Libya: paramilitaries behind Benghazi battles?

At least three soldiers were killed as Libyan Special Forces clashed with armed men in Benghazi June 15—a week after fighting killed more than 30 in the eastern port city. The Special Forces’ Facebook page said an “outlaw” band attacked their headquarters. The attackers were apparently hundreds strong, in civilian clothes but some wearing veils over their faces. Two days earlier, a bomb exploded outside the building of Libya al-Hurra TV in the city, causing some damage but no casualties. Suspicion in the attacks has fallen on members of the Libyan Shields, a militia that serves as an auxiliary to the “official” armed forces. Spokesman for the army chief of staff Ali al-Sheikhi described the Libyas Shields as “a reserve force under the Libyan army,” speaking to Libya’s Lana news agency.
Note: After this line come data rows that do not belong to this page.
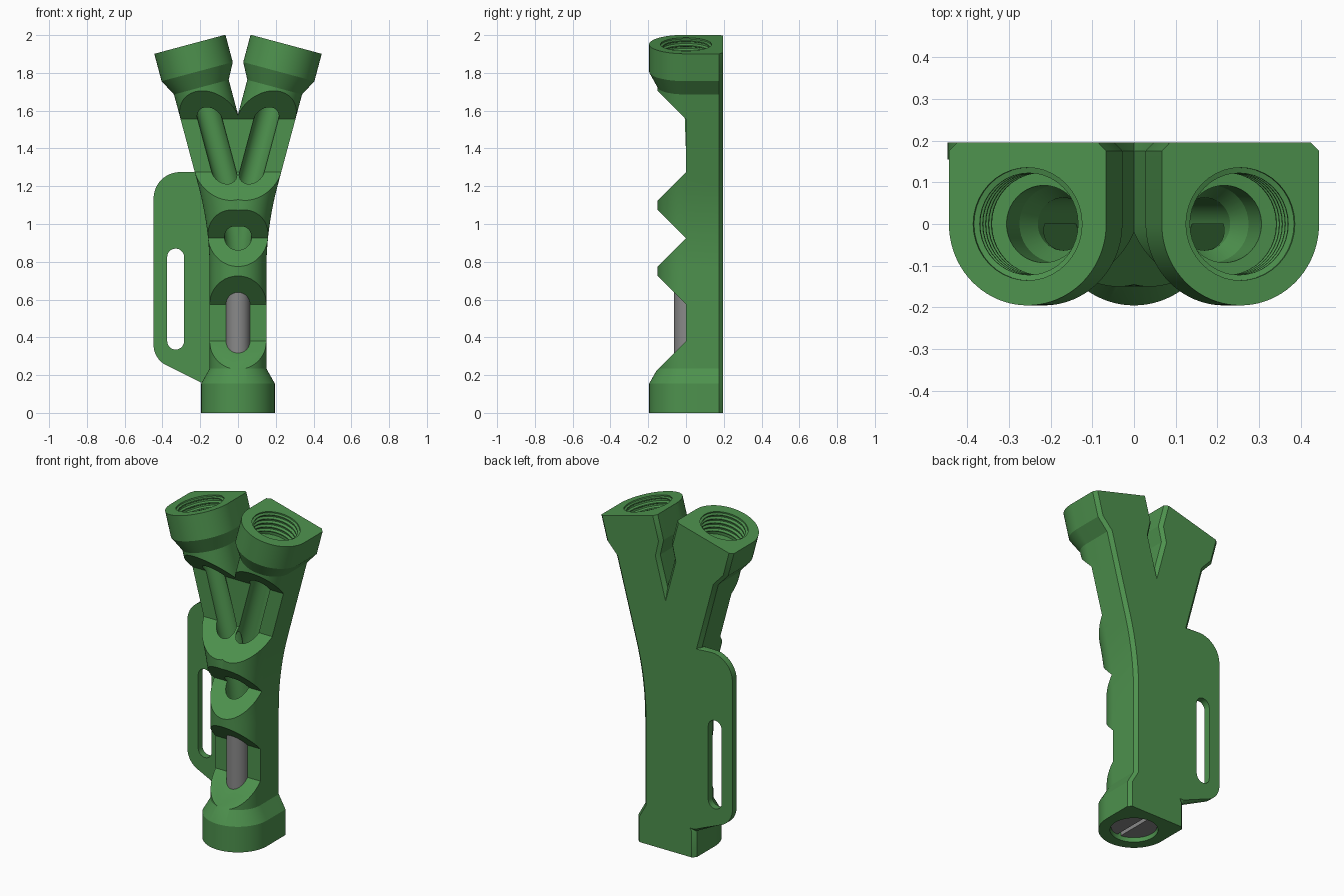
import bpy, bmesh, math
from mathutils import Vector

if "Cube" in bpy.data.objects:
    bpy.data.objects.remove(bpy.data.objects["Cube"])

BACK, TILT, BEND = 0.195, math.radians(15), 0.75
ARC = 0.25 / math.tan(TILT / 2)          # bend radius of the arms
ARC_END = BEND + ARC * TILT
LENGTH = ARC_END + 0.735                 # path length from foot to arm mouth


def material(name, rgb):
    m = bpy.data.materials.new(name)
    m.diffuse_color = (*rgb, 1)
    m.use_nodes = True
    m.node_tree.nodes["Principled BSDF"].inputs["Base Color"].default_value = m.diffuse_color
    return m


green = material("green plastic", (0.075, 0.285, 0.075))
grey = material("grey metal", (0.25, 0.25, 0.25))


def add_object(name, bm, mat):
    bmesh.ops.recalc_face_normals(bm, faces=bm.faces[:])
    me = bpy.data.meshes.new(name)
    bm.to_mesh(me)
    bm.free()
    ob = bpy.data.objects.new(name, me)
    me.materials.append(mat)
    bpy.context.collection.objects.link(ob)
    return ob


def apply(ob, mod):
    bpy.context.view_layer.objects.active = ob
    bpy.ops.object.modifier_apply(modifier=mod.name)


def boolean(ob, other, op):
    mod = ob.modifiers.new(op, 'BOOLEAN')
    mod.operation, mod.solver, mod.object = op, 'EXACT', other
    apply(ob, mod)
    bpy.data.objects.remove(other)


def path(s):
    """Centre and lean of the right arm at distance s along its axis."""
    if s < BEND:
        return 0, s, 0
    a = min((s - BEND) / ARC, TILT)
    rest = max(s - ARC_END, 0)
    return (ARC * (1 - math.cos(a)) + rest * math.sin(a),
            BEND + ARC * math.sin(a) + rest * math.cos(a), a)


def d_profile(r, c=0.02, n=40):
    front = [(r * math.cos(math.pi * i / n), -r * math.sin(math.pi * i / n))
             for i in range(n + 1)]
    return front + [(-r, BACK - c), (c - r, BACK), (r - c, BACK), (r, BACK - c)]


def round_profile(r, n=40):
    return [(r * math.cos(2 * math.pi * i / n), r * math.sin(2 * math.pi * i / n))
            for i in range(n)]


def forked_sweep(name, stations, profile):
    """Sweep a section up the right arm, trim at x = 0 and mirror."""
    bm = bmesh.new()
    rings = []
    for s, r in stations:
        x, z, a = path(s)
        rings.append([bm.verts.new((x + u * math.cos(a), v, z - u * math.sin(a)))
                      for u, v in profile(r)])
    for lo, hi in zip(rings, rings[1:]):
        for i in range(len(lo)):
            j = (i + 1) % len(lo)
            bm.faces.new((lo[i], lo[j], hi[j], hi[i]))
    bm.faces.new(rings[0])
    bm.faces.new(rings[-1])
    bmesh.ops.bisect_plane(bm, geom=bm.verts[:] + bm.edges[:] + bm.faces[:], dist=1e-5,
                           plane_co=(0, 0, 0), plane_no=(1, 0, 0), clear_inner=True)
    ob = add_object(name, bm, green)
    mod = ob.modifiers.new("mirror", 'MIRROR')
    mod.merge_threshold = 1e-4
    apply(ob, mod)
    return ob


def prism(name, points, axis, a, b, mat=green, chamfer=0):
    """Extrude a 2D outline along x (points are y,z) or y (points are x,z)."""
    def place(p, t):
        return (t, p[0], p[1]) if axis == 'x' else (p[0], t, p[1])
    bm = bmesh.new()
    lo = [bm.verts.new(place(p, a)) for p in points]
    hi = [bm.verts.new(place(p, b)) for p in points]
    bm.faces.new(lo)
    end = bm.faces.new(hi)
    for i in range(len(lo)):
        j = (i + 1) % len(lo)
        bm.faces.new((lo[i], lo[j], hi[j], hi[i]))
    if chamfer:
        bmesh.ops.bevel(bm, geom=end.edges[:], offset=chamfer, segments=1,
                        affect='EDGES')
    return add_object(name, bm, mat)


def arc(cx, cz, r, a0, a1, n=10):
    return [(cx + r * math.cos(math.radians(a0 + (a1 - a0) * i / n)),
             cz + r * math.sin(math.radians(a0 + (a1 - a0) * i / n)))
            for i in range(n + 1)]


# Forked body with flared foot and flared arm mouths
bend = [BEND + ARC * TILT * i / 12 for i in range(13)]
body = forked_sweep("forked_body",
                    [(0, 0.195), (0.155, 0.195), (0.235, 0.15)] + [(s, 0.15) for s in bend]
                    + [(LENGTH - 0.235, 0.15), (LENGTH - 0.15, 0.195), (LENGTH, 0.195)],
                    d_profile)

# Strap plate with long slot, joined to the left side
plate = prism("strap_plate",
              [(-0.08, 1.275)] + arc(-0.307, 1.135, 0.14, 90, 180)
              + arc(-0.327, 0.36, 0.12, 180, 242) + [(-0.195, 0.16), (-0.08, 0.16)],
              'y', 0.155, BACK, chamfer=0.015)
slot = prism("slot_cutter", arc(-0.33, 0.825, 0.045, 0, 180) + arc(-0.33, 0.38, 0.045, 180, 360),
             'y', 0, 0.4)
boolean(plate, slot, 'DIFFERENCE')
boolean(body, plate, 'UNION')

# Notches across the front: sloped ends, floor on the mid plane
for low, high in ((0.38, 0.575), (0.925, 0.925), (1.275, 1.555)):
    d = 0.25
    floor = [(0, low), (0, high)] if high > low else [(0, low)]
    notch = prism("notch_cutter", floor + [(-d, high + d), (-d, low - d)], 'x', -0.7, 0.7)
    boolean(body, notch, 'DIFFERENCE')

# Forked bore with foot socket and threaded arm sockets
threads = []
for i in range(5):
    d = 0.14 - i * 0.027
    threads += [(LENGTH - d, 0.135), (LENGTH - d + 0.009, 0.135),
                (LENGTH - d + 0.014, 0.122), (LENGTH - d + 0.020, 0.122)]
bore = forked_sweep("bore_cutter",
                    [(-0.05, 0.132), (0.15, 0.132), (0.1501, 0.063)] + [(s, 0.063) for s in bend]
                    + [(LENGTH - 0.33, 0.063), (LENGTH - 0.27, 0.0925),
                       (LENGTH - 0.15, 0.0925), (LENGTH - 0.149, 0.135)]
                    + threads + [(LENGTH - 0.008, 0.135), (LENGTH + 0.05, 0.135)],
                    round_profile)
boolean(body, bore, 'DIFFERENCE')


def cylinder(name, r, z0, z1):
    bm = bmesh.new()
    bmesh.ops.create_cone(bm, cap_ends=True, segments=40, radius1=r, radius2=r, depth=z1 - z0)
    bmesh.ops.translate(bm, verts=bm.verts[:], vec=Vector((0, 0, (z0 + z1) / 2)))
    return add_object(name, bm, grey)


# Metal rod seen in the lower notch, and its slotted plug in the foot
rod = cylinder("metal_rod", 0.0635, 0.1, 0.7)
plug = cylinder("slotted_plug", 0.128, 0.025, 0.14)
groove = prism("groove_cutter", [(-0.012, 0), (0.012, 0), (0.012, 0.06), (-0.012, 0.06)],
               'y', -0.3, 0.3, grey)
boolean(plug, groove, 'DIFFERENCE')

for ob in (body, rod, plug):
    bpy.ops.object.select_all(action='DESELECT')
    ob.select_set(True)
    bpy.context.view_layer.objects.active = ob
    bpy.ops.object.shade_smooth_by_angle(angle=math.radians(25))
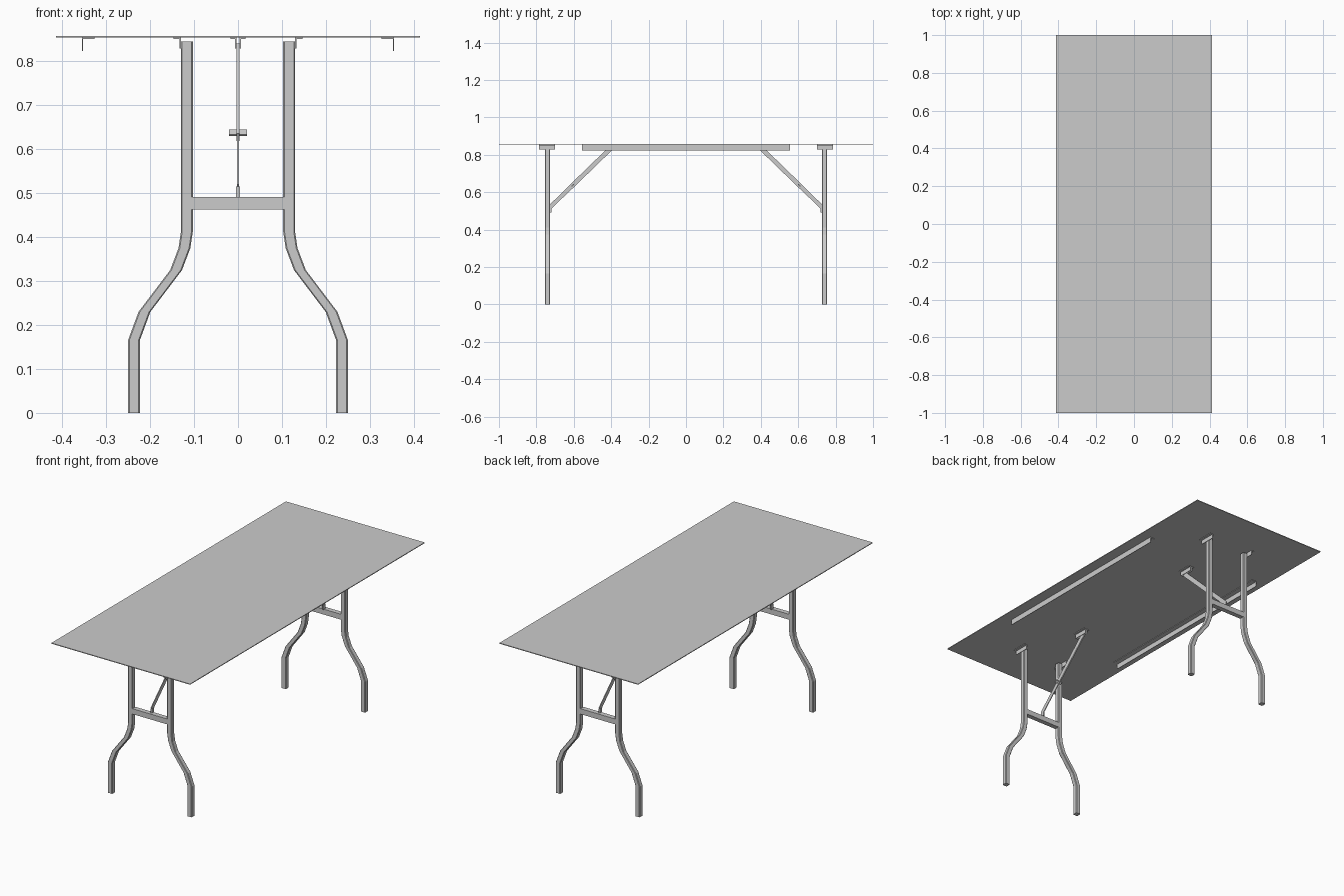
import bpy, bmesh
from math import atan2, hypot
from mathutils import Matrix, Vector

cube = bpy.data.objects.get("Cube")
if cube:
    bpy.data.objects.remove(cube, do_unlink=True)

grey = bpy.data.materials.new("light grey metal")
colour = (0.6, 0.6, 0.6, 1)
grey.use_nodes = True
grey.diffuse_color = colour
grey.node_tree.nodes["Principled BSDF"].inputs["Base Color"].default_value = colour


def finish(name, bm):
    bmesh.ops.recalc_face_normals(bm, faces=bm.faces)
    mesh = bpy.data.meshes.new(name)
    bm.to_mesh(mesh)
    bm.free()
    mesh.materials.append(grey)
    obj = bpy.data.objects.new(name, mesh)
    bpy.context.collection.objects.link(obj)
    return obj


def box(name, centre, size, tilt=0):
    bm = bmesh.new()
    matrix = (Matrix.Translation(centre) @ Matrix.Rotation(tilt, 4, 'X')
              @ Matrix.Diagonal((*size, 1)))
    bmesh.ops.create_cube(bm, size=1, matrix=matrix)
    return finish(name, bm)


def angle_strip(name, x, y, z_low, length, flange):
    """Folded L strip: upright web at x, flange under the table top."""
    box(name + "_web", (x, y, (z_low + TOP) / 2), (0.003, length, TOP - z_low))
    box(name + "_flange", (x + flange / 2, y, TOP - 0.0015), (abs(flange), length, 0.003))


TOP = 0.854      # underside of the table top
LEG_Y = 0.74
TUBE = 0.0135    # half width of the square tube
CHAMFER = 0.003

# Thin rectangular top
box("table_top", (0, 0, TOP + 0.002), (0.828, 2, 0.004))

# Bent square tube leg, outline swept through level cross-sections
LEG_PATH = [(0.237, 0), (0.237, 0.165), (0.213, 0.23), (0.141, 0.325),
            (0.122, 0.375), (0.1165, 0.412), (0.1165, 0.846)]
a, b = TUBE, TUBE - CHAMFER
SECTION = [(a, b), (b, a), (-b, a), (-a, b), (-a, -b), (-b, -a), (b, -a), (a, -b)]


def leg(name, side, y):
    bm = bmesh.new()
    rings = [[bm.verts.new((side * (x + u), y + v, z)) for u, v in SECTION]
             for x, z in LEG_PATH]
    for low, high in zip(rings, rings[1:]):
        for i in range(len(SECTION)):
            j = (i + 1) % len(SECTION)
            bm.faces.new((low[i], low[j], high[j], high[i]))
    bm.faces.new(rings[0])
    bm.faces.new(rings[-1])
    finish(name, bm)


def strut_part(name, end, start, stop, thick, width):
    """Flat bar along the brace line, from fraction start to stop."""
    foot = Vector((0, end * 0.735, 0.512))
    head = Vector((0, end * 0.405, 0.832))
    p, q = foot.lerp(head, start), foot.lerp(head, stop)
    d = q - p
    box(name, (p + q) / 2, (thick, d.length, width), atan2(d.z, d.y))


for end, where in ((-1, "front"), (1, "back")):
    y = end * LEG_Y
    for side, hand in ((1, "left"), (-1, "right")):
        tag = f"{where}_{hand}"
        leg(tag + "_leg", side, y)
        # Bracket fixing the leg to the top
        angle_strip(tag + "_leg_bracket", side * 0.1315, end * 0.743, 0.829, 0.085, side * 0.015)
        # Small bracket holding the head of the brace
        angle_strip(tag + "_brace_bracket", side * 0.005, end * 0.42, 0.829, 0.08, side * 0.012)
    box(where + "_crossbar", (0, y, 0.4775), (0.212, 0.026, 0.029))
    # Folding diagonal brace with its locking clip
    strut_part(where + "_brace_lower", end, 0, 0.42, 0.004, 0.022)
    strut_part(where + "_brace_upper", end, 0.36, 1, 0.007, 0.024)
    strut_part(where + "_brace_clip", end, 0.375, 0.41, 0.04, 0.006)
    box(where + "_brace_foot", (0, end * 0.73, 0.503), (0.008, 0.02, 0.024))

# Long stiffening rails under the top
for side, hand in ((1, "left"), (-1, "right")):
    angle_strip(hand + "_rail", side * 0.354, 0, 0.824, 1.11, -side * 0.027)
Last week’s violence erupted June 8, when Benghazi residents staged a protest outside the Libyan Shields headquarters in the city, accusing them of unaccountabilty, and militiamen fired on the demonstrators. Civilians and “official” army forces then stormed the Shields’ headquarters, destroying equipment and putting it to the torch. At least 32 were killed; the city had just finished burying the dead when the new violence broke out.

June 14 saw a an armed ambush on a Libyan Shields convoy at Kira, in the interior desert, leaving a commander dead along with three attackers. Libyan Shields leader Ali al-Abed told the Associated Press that he believed the Zawia Martyrs’ Brigade was responsible for the ambush. Libya’s Grand Mufti, Sheikh Sadeq Al-Ghariani, condemned the ambush, lamenting that not a day goes by without an armed attack somewhere in the country. (AP, AFP, McClatchy, Tripoli PostLibya Herald, June 15; Reuters, June 13; BBC News, June 8)

  1. More paramilitary violence in Libya
    The Libyan government announced that it has taken back control of its interior ministry from an armed group that had besieged the building for a week. The militia known as the Supreme Security Committee (SSC) seized the building July 2, ordered staff to leave and erected sand barricades around it. (Al Jazeera, July 10)

  2. More paramilitary violence in Libya
    In further evidence of the basically ficitonal nature of the Libyan state, confused reports are emerging of street clashes between rival militias in Tripoli, with several injured and one unconfirmed death. They are apparently using heavy anti-aircaft weapons against each other, but there but the sketchiest details as to who they actually are. CNN tells us one militia is baed in Tripoli and the other from Misrata. BBC News tells us that one militia “is said to be loosely linked to the interior ministry.”

  3. Paramilitary massacre in Libya
    At least 37 people were killed and nearly 300 injured Nov. 15 in Tripoli, the bloodiest day in the Libyan capital since the fall of Qaddafi in 2011. Fighting broke out after protesters marched on the Tripoli headquarters of militias from the coastal city of Misrata. Protesters and eyewitnesses said militiamen opened fire on the hundreds who marched on Gharghour, a southern district of the capital where Misrata militia are based, in an effort to evict the armed groups. (CNN, Libya Herald)

  4. Libya: general strike against militia violence
    Residents of the Libyan capital Tripoli continued a general strike for a thid day on Nov.19, in protest against lawless militias The strike began after a call for civil disobedience by Tripoli’s local council, following over 40 deaths in clashes between militias and protesters in the suburb of Gharghour. Many public and private sector institutions have closed doors, including schools, local markets and shops, while the main squares and streets appeared completely empty. (NPR, Nov. 19; Asharq Al-Awsat, Nov. 18)